### Data for the task ###

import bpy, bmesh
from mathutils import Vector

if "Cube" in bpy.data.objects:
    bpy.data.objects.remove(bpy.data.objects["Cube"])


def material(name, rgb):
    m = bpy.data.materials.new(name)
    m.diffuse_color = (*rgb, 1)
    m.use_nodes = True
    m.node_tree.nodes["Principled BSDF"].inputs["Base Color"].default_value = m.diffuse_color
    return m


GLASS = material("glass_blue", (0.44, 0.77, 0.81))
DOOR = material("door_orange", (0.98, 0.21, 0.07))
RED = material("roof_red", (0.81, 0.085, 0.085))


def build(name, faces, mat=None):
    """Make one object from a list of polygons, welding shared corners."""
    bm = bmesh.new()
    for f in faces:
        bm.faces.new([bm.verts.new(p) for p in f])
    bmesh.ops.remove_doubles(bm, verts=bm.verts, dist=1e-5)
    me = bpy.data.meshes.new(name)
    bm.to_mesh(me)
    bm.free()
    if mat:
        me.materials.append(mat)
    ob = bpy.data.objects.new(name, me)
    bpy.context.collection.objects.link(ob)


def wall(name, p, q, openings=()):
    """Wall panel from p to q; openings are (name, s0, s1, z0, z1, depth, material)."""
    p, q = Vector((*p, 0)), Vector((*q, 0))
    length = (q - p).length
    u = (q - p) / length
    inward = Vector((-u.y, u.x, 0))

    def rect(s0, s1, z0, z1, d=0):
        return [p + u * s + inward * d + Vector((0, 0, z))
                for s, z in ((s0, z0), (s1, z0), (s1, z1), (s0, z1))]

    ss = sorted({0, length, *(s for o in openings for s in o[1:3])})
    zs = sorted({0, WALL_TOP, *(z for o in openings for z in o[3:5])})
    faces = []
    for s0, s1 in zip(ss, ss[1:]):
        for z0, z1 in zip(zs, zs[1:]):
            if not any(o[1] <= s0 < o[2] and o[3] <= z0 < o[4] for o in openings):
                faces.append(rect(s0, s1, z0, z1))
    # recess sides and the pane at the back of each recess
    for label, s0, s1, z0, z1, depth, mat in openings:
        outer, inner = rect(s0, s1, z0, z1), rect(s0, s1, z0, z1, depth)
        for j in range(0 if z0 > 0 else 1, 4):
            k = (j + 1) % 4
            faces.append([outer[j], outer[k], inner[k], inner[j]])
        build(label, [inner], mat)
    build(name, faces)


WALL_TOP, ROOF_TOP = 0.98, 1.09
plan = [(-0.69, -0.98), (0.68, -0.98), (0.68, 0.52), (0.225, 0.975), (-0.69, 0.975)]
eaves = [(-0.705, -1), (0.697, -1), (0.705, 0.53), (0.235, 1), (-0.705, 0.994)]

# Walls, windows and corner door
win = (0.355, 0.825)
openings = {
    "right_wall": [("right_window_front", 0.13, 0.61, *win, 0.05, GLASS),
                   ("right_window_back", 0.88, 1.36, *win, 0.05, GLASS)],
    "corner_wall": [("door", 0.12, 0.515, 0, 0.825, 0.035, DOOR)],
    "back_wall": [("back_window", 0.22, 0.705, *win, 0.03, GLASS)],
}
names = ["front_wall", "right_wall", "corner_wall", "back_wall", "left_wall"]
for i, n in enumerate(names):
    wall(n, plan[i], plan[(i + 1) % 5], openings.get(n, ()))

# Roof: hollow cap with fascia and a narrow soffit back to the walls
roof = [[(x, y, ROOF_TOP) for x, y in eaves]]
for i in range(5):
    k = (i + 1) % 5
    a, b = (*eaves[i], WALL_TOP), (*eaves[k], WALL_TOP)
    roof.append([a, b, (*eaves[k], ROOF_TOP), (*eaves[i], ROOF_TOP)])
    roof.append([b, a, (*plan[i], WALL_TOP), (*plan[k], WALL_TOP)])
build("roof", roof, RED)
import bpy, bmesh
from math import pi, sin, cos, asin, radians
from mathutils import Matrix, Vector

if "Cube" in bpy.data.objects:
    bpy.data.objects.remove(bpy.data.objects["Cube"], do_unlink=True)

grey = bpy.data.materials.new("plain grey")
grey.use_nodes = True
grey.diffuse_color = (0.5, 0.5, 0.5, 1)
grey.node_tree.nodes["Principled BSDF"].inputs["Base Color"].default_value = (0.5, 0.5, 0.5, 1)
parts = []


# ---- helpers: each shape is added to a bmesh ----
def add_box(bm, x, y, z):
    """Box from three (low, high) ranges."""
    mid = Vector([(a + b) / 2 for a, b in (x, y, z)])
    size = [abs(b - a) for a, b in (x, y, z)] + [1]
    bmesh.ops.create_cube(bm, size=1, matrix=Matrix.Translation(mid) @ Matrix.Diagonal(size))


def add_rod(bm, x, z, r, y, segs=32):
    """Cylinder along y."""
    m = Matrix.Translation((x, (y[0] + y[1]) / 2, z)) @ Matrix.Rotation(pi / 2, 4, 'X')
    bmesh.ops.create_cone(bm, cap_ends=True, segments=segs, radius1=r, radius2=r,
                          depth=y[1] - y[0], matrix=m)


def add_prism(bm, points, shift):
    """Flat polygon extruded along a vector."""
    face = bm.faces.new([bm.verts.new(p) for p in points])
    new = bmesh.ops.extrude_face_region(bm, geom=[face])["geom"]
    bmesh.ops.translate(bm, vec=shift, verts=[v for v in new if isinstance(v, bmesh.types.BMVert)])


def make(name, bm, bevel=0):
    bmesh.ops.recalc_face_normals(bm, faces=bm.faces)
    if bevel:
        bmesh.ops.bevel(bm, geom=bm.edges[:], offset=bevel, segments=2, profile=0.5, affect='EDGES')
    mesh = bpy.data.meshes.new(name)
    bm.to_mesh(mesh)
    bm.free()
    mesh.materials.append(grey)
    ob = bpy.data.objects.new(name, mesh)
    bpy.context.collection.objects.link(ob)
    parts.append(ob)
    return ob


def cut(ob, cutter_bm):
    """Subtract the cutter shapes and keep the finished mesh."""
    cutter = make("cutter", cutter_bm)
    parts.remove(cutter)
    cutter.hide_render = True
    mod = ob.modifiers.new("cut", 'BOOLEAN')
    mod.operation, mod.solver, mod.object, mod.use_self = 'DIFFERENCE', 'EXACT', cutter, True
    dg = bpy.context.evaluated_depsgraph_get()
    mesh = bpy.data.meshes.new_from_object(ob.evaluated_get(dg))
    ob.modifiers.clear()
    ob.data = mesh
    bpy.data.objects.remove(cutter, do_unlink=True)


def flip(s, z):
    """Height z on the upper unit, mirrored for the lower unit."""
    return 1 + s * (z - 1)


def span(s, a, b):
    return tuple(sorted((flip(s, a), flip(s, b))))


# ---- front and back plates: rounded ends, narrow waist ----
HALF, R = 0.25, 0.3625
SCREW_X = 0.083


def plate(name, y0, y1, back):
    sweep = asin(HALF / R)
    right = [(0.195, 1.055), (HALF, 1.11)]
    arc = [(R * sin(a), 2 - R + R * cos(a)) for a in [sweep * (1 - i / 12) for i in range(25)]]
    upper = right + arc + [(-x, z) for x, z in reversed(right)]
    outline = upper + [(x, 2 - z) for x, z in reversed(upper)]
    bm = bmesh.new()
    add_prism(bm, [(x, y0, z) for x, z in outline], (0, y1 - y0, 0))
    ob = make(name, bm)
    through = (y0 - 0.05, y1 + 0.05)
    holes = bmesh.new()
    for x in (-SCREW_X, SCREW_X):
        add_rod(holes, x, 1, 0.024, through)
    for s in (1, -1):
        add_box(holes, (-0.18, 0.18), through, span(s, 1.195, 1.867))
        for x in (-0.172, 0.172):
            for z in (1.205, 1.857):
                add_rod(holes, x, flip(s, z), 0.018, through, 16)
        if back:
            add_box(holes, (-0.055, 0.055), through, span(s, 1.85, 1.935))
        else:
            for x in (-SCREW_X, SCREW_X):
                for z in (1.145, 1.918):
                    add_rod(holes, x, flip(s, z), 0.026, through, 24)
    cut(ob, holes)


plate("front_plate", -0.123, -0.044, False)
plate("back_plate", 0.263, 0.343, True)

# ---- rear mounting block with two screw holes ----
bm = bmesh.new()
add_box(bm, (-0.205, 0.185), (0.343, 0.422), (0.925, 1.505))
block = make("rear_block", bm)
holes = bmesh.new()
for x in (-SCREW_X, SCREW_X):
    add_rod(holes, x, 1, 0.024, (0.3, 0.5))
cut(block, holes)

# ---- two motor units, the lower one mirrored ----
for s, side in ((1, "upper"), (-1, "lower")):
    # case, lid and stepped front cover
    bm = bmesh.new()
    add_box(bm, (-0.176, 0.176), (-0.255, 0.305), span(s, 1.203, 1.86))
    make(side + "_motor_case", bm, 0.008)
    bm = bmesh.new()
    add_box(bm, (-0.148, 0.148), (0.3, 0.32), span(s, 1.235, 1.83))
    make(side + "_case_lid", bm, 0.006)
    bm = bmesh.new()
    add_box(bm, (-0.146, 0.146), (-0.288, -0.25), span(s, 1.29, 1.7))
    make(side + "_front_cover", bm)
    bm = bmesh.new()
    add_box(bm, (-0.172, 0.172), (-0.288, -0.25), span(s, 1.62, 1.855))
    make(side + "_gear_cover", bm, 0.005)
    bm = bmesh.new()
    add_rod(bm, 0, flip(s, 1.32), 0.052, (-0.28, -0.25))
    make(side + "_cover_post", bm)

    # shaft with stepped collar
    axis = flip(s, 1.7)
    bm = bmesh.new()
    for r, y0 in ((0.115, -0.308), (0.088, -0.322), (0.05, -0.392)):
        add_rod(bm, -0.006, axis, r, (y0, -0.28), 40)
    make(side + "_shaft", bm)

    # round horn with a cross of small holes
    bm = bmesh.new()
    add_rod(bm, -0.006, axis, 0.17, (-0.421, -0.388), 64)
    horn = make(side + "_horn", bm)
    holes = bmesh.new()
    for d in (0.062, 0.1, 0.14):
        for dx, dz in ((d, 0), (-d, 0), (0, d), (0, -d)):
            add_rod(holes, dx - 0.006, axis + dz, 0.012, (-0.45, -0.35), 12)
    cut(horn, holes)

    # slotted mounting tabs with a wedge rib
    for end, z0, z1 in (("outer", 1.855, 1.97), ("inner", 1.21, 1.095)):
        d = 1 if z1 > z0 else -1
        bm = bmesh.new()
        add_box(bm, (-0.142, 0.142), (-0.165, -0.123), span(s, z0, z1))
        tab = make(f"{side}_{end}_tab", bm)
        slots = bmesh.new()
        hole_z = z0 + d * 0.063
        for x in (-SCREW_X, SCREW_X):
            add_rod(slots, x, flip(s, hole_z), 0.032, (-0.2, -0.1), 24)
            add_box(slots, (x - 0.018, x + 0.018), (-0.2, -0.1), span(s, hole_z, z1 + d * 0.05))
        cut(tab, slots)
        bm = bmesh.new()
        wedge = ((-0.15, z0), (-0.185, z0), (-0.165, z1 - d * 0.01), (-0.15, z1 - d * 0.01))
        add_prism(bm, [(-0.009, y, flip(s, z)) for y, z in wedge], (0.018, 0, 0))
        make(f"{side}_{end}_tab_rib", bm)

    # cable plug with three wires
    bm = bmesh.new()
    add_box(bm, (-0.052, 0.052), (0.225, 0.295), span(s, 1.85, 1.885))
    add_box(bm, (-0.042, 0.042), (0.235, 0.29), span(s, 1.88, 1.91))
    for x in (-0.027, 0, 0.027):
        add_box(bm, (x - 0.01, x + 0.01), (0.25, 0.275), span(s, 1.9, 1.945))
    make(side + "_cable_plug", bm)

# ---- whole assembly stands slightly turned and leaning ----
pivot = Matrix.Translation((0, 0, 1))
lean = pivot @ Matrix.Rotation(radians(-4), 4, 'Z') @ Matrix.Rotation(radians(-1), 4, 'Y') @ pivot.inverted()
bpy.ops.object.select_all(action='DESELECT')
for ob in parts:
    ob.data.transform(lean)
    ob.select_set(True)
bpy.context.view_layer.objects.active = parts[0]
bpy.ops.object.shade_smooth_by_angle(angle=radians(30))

###

**Instructions to follow:**
In the entries above, please find the line with "add_box(bm, (-0.205, 0.185), (0.343, 0.422), (0.925, 1.505))" and the line with "for r, y0 in", then write out exactly those two lines and every line between them, and nothing more.

**Solution to the exercise:**
add_box(bm, (-0.205, 0.185), (0.343, 0.422), (0.925, 1.505))
block = make("rear_block", bm)
holes = bmesh.new()
for x in (-SCREW_X, SCREW_X):
    add_rod(holes, x, 1, 0.024, (0.3, 0.5))
cut(block, holes)

# ---- two motor units, the lower one mirrored ----
for s, side in ((1, "upper"), (-1, "lower")):
    # case, lid and stepped front cover
    bm = bmesh.new()
    add_box(bm, (-0.176, 0.176), (-0.255, 0.305), span(s, 1.203, 1.86))
    make(side + "_motor_case", bm, 0.008)
    bm = bmesh.new()
    add_box(bm, (-0.148, 0.148), (0.3, 0.32), span(s, 1.235, 1.83))
    make(side + "_case_lid", bm, 0.006)
    bm = bmesh.new()
    add_box(bm, (-0.146, 0.146), (-0.288, -0.25), span(s, 1.29, 1.7))
    make(side + "_front_cover", bm)
    bm = bmesh.new()
    add_box(bm, (-0.172, 0.172), (-0.288, -0.25), span(s, 1.62, 1.855))
    make(side + "_gear_cover", bm, 0.005)
    bm = bmesh.new()
    add_rod(bm, 0, flip(s, 1.32), 0.052, (-0.28, -0.25))
    make(side + "_cover_post", bm)

    # shaft with stepped collar
    axis = flip(s, 1.7)
    bm = bmesh.new()
    for r, y0 in ((0.115, -0.308), (0.088, -0.322), (0.05, -0.392)):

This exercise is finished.